“Collect work that means something to you. Find work that resonates in your soul, that echoes your spark and feels like an extension of yourself. It will always speak to a part of you.” We asked Ellen Sherman about artist and collector misconceptions, finding inspiration in video games, and how she has connected with collectors in the far corners of the globe.
E.H. Sherman in her studio with Vinyasa II 11×14 | Edition of 10 | $100
My favorite medium is: Acrylics, diluted to the point they resemble watercolor.
I started creating in: I began painting as soon as I could hold a brush, completed my BFA in Studio Art at Michigan State University and have been creating professionally since 2010.
I am a full time / part-time artist: Full time.
A common misconception about contemporary artists is: I think a lot of people still tend to relate contemporary artists to the ‘starving artist’ model of days past. While it’s not an easy career choice by any means, we have never had so much potential for reach and growth than we do in this digital age. With a few taps on a screen and clicks of a mouse we can find and connect with people who enjoy our work and want to have it in their space. It’s an amazing time to be an artist.
The most surprising thing I’ve discovered about collectors is: I assumed that most collectors would be in New York, LA or London. It is amazing to learn where my pieces are headed – the ability to see/purchase/ship work across the globe is incredible.
My most unorthodox source of inspiration is: I find most of my inspiration in being outside surrounded by scenery that moves me and stirs me to create. Occasionally, I’ll feel that same spark of inspiration when inside a video game surrounded by graphics that mimic that same feeling of awe. Overlapping textures, fog effects, atmospheric music – these aren’t part of the ‘natural’ world, but I still find inspiration in their midst.
The one piece of advice I would give people who want to start collecting art is: Collect work that means something to you. Find work that resonates in your soul, that echoes your spark and feels like an extension of yourself. It will always speak to a part of you.
A few more questions. Living or dead…
…what artist would you follow on Instagram? Georgia O’Keefe and Mark Rothko.
Mark Rothko in front of “No.7”, 1960
…what artist would you most like to have drinks with? I’d like to have drinks with Helen Frankenthaler. We share a birthday and I’ve always been enamored with her work.
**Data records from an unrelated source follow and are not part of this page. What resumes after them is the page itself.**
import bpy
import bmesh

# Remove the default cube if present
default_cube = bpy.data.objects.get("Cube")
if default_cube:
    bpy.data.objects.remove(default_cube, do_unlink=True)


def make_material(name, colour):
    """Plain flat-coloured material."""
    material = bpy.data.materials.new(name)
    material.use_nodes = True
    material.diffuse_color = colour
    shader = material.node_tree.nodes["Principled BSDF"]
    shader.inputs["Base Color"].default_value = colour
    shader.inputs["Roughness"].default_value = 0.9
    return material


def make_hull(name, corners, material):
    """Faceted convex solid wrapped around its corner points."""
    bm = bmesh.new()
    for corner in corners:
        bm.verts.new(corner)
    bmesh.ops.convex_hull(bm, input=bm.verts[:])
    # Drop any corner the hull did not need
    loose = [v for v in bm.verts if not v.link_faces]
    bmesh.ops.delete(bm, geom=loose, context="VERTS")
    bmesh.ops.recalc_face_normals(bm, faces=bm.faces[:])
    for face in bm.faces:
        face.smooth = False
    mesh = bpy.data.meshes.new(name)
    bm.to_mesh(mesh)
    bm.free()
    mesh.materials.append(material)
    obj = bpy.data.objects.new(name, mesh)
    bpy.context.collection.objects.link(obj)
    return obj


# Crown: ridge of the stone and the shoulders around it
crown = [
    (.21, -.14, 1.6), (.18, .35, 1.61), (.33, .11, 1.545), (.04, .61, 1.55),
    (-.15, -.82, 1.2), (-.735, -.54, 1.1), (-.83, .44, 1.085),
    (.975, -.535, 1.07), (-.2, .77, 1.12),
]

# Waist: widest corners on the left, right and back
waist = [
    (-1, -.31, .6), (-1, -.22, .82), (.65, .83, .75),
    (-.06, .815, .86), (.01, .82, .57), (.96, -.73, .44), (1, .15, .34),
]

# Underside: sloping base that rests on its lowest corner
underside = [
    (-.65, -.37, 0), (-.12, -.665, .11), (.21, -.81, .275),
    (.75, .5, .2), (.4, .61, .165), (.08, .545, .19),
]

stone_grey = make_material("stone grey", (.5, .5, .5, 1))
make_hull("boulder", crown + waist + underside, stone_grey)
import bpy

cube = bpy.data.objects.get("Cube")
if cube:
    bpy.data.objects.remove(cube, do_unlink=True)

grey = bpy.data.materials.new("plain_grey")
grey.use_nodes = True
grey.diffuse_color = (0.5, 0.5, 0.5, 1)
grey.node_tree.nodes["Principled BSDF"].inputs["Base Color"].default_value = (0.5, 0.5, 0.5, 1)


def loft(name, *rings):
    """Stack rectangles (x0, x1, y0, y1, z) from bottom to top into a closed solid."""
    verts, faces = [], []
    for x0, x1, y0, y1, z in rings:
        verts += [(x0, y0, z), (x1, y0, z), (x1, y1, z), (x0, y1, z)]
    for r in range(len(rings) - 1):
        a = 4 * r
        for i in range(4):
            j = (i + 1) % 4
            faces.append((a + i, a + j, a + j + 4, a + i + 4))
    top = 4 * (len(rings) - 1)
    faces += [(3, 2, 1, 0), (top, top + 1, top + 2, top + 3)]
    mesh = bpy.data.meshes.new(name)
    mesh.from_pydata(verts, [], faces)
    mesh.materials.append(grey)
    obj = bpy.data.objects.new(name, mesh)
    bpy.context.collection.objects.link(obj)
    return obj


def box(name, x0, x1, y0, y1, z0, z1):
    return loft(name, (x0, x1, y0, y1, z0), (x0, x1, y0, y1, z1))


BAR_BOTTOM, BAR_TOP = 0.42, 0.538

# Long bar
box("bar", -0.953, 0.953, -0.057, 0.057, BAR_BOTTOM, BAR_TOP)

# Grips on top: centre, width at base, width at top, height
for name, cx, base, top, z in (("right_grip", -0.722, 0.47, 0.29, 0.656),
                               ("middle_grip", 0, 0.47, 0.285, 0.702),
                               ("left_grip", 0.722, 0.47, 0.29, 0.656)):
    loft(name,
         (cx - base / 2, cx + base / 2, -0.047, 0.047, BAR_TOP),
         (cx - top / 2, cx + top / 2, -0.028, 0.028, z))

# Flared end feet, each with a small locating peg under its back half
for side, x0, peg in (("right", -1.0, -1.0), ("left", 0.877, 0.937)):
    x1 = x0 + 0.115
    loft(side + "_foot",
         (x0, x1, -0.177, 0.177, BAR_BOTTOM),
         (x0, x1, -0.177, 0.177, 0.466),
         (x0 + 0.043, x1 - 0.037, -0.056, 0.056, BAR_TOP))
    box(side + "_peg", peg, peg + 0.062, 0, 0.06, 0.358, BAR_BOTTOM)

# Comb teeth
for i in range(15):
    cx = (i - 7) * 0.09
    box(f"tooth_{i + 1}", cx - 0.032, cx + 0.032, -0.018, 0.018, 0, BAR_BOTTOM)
I’d love to meet for drinks – but maybe not even talk about art, just talk about what she did that day or what she plans to do tomorrow. To sit and and bask in the glow of her genius in an everyday setting would be amazing.